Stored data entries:
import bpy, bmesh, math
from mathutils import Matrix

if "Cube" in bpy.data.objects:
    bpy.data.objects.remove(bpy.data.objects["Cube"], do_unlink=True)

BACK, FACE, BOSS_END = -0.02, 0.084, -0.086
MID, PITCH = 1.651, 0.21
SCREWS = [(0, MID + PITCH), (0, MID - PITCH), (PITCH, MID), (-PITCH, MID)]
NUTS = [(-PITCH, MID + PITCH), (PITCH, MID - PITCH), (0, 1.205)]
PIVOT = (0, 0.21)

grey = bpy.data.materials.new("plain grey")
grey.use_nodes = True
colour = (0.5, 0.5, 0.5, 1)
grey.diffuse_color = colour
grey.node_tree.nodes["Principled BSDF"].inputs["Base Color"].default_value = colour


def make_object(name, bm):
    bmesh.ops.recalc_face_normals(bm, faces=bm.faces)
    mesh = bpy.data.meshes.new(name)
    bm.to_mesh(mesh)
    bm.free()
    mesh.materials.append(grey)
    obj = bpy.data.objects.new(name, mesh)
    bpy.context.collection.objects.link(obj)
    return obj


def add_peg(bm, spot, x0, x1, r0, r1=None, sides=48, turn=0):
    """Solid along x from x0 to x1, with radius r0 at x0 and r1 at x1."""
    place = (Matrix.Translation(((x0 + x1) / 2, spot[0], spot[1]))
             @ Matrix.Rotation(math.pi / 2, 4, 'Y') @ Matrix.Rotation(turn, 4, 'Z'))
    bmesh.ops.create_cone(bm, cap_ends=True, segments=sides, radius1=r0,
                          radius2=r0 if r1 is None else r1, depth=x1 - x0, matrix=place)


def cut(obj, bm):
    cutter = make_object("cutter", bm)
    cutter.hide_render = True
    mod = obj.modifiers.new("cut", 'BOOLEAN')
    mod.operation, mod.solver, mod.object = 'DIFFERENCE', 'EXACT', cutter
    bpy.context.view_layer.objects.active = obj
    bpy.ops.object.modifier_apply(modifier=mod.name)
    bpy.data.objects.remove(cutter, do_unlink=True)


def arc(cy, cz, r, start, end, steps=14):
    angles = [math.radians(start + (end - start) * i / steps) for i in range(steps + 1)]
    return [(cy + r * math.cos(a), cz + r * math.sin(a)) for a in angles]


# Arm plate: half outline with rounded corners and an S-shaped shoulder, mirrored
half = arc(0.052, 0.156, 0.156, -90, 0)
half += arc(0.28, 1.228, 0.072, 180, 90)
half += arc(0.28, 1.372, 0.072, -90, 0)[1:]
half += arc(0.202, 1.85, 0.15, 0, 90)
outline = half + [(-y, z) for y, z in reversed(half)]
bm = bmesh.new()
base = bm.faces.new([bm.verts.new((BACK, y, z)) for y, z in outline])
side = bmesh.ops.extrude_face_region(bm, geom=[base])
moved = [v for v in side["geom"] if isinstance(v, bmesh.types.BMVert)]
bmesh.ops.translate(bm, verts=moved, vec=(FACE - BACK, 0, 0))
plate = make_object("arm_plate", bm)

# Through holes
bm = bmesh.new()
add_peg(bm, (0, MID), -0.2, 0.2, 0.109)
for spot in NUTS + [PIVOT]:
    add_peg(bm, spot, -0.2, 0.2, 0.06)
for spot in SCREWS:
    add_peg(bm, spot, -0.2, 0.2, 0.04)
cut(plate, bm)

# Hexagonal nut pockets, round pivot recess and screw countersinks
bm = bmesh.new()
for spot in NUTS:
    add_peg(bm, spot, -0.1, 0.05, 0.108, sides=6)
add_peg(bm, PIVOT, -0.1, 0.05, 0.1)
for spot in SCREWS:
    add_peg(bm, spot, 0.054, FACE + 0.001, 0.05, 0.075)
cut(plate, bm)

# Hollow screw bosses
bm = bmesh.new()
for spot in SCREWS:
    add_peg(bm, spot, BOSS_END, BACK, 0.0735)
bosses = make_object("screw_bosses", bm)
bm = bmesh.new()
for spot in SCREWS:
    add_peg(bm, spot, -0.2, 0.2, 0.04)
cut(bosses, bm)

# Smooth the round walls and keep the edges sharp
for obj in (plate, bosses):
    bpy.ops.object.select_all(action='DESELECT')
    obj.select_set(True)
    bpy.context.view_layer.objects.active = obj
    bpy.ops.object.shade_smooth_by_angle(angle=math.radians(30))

→ **Instructions to follow**: Write out every entry above, word for word.

→ **Answer box**:
import bpy, bmesh, math
from mathutils import Matrix

if "Cube" in bpy.data.objects:
    bpy.data.objects.remove(bpy.data.objects["Cube"], do_unlink=True)

BACK, FACE, BOSS_END = -0.02, 0.084, -0.086
MID, PITCH = 1.651, 0.21
SCREWS = [(0, MID + PITCH), (0, MID - PITCH), (PITCH, MID), (-PITCH, MID)]
NUTS = [(-PITCH, MID + PITCH), (PITCH, MID - PITCH), (0, 1.205)]
PIVOT = (0, 0.21)

grey = bpy.data.materials.new("plain grey")
grey.use_nodes = True
colour = (0.5, 0.5, 0.5, 1)
grey.diffuse_color = colour
grey.node_tree.nodes["Principled BSDF"].inputs["Base Color"].default_value = colour


def make_object(name, bm):
    bmesh.ops.recalc_face_normals(bm, faces=bm.faces)
    mesh = bpy.data.meshes.new(name)
    bm.to_mesh(mesh)
    bm.free()
    mesh.materials.append(grey)
    obj = bpy.data.objects.new(name, mesh)
    bpy.context.collection.objects.link(obj)
    return obj


def add_peg(bm, spot, x0, x1, r0, r1=None, sides=48, turn=0):
    """Solid along x from x0 to x1, with radius r0 at x0 and r1 at x1."""
    place = (Matrix.Translation(((x0 + x1) / 2, spot[0], spot[1]))
             @ Matrix.Rotation(math.pi / 2, 4, 'Y') @ Matrix.Rotation(turn, 4, 'Z'))
    bmesh.ops.create_cone(bm, cap_ends=True, segments=sides, radius1=r0,
                          radius2=r0 if r1 is None else r1, depth=x1 - x0, matrix=place)


def cut(obj, bm):
    cutter = make_object("cutter", bm)
    cutter.hide_render = True
    mod = obj.modifiers.new("cut", 'BOOLEAN')
    mod.operation, mod.solver, mod.object = 'DIFFERENCE', 'EXACT', cutter
    bpy.context.view_layer.objects.active = obj
    bpy.ops.object.modifier_apply(modifier=mod.name)
    bpy.data.objects.remove(cutter, do_unlink=True)


def arc(cy, cz, r, start, end, steps=14):
    angles = [math.radians(start + (end - start) * i / steps) for i in range(steps + 1)]
    return [(cy + r * math.cos(a), cz + r * math.sin(a)) for a in angles]


# Arm plate: half outline with rounded corners and an S-shaped shoulder, mirrored
half = arc(0.052, 0.156, 0.156, -90, 0)
half += arc(0.28, 1.228, 0.072, 180, 90)
half += arc(0.28, 1.372, 0.072, -90, 0)[1:]
half += arc(0.202, 1.85, 0.15, 0, 90)
outline = half + [(-y, z) for y, z in reversed(half)]
bm = bmesh.new()
base = bm.faces.new([bm.verts.new((BACK, y, z)) for y, z in outline])
side = bmesh.ops.extrude_face_region(bm, geom=[base])
moved = [v for v in side["geom"] if isinstance(v, bmesh.types.BMVert)]
bmesh.ops.translate(bm, verts=moved, vec=(FACE - BACK, 0, 0))
plate = make_object("arm_plate", bm)

# Through holes
bm = bmesh.new()
add_peg(bm, (0, MID), -0.2, 0.2, 0.109)
for spot in NUTS + [PIVOT]:
    add_peg(bm, spot, -0.2, 0.2, 0.06)
for spot in SCREWS:
    add_peg(bm, spot, -0.2, 0.2, 0.04)
cut(plate, bm)

# Hexagonal nut pockets, round pivot recess and screw countersinks
bm = bmesh.new()
for spot in NUTS:
    add_peg(bm, spot, -0.1, 0.05, 0.108, sides=6)
add_peg(bm, PIVOT, -0.1, 0.05, 0.1)
for spot in SCREWS:
    add_peg(bm, spot, 0.054, FACE + 0.001, 0.05, 0.075)
cut(plate, bm)

# Hollow screw bosses
bm = bmesh.new()
for spot in SCREWS:
    add_peg(bm, spot, BOSS_END, BACK, 0.0735)
bosses = make_object("screw_bosses", bm)
bm = bmesh.new()
for spot in SCREWS:
    add_peg(bm, spot, -0.2, 0.2, 0.04)
cut(bosses, bm)

# Smooth the round walls and keep the edges sharp
for obj in (plate, bosses):
    bpy.ops.object.select_all(action='DESELECT')
    obj.select_set(True)
    bpy.context.view_layer.objects.active = obj
    bpy.ops.object.shade_smooth_by_angle(angle=math.radians(30))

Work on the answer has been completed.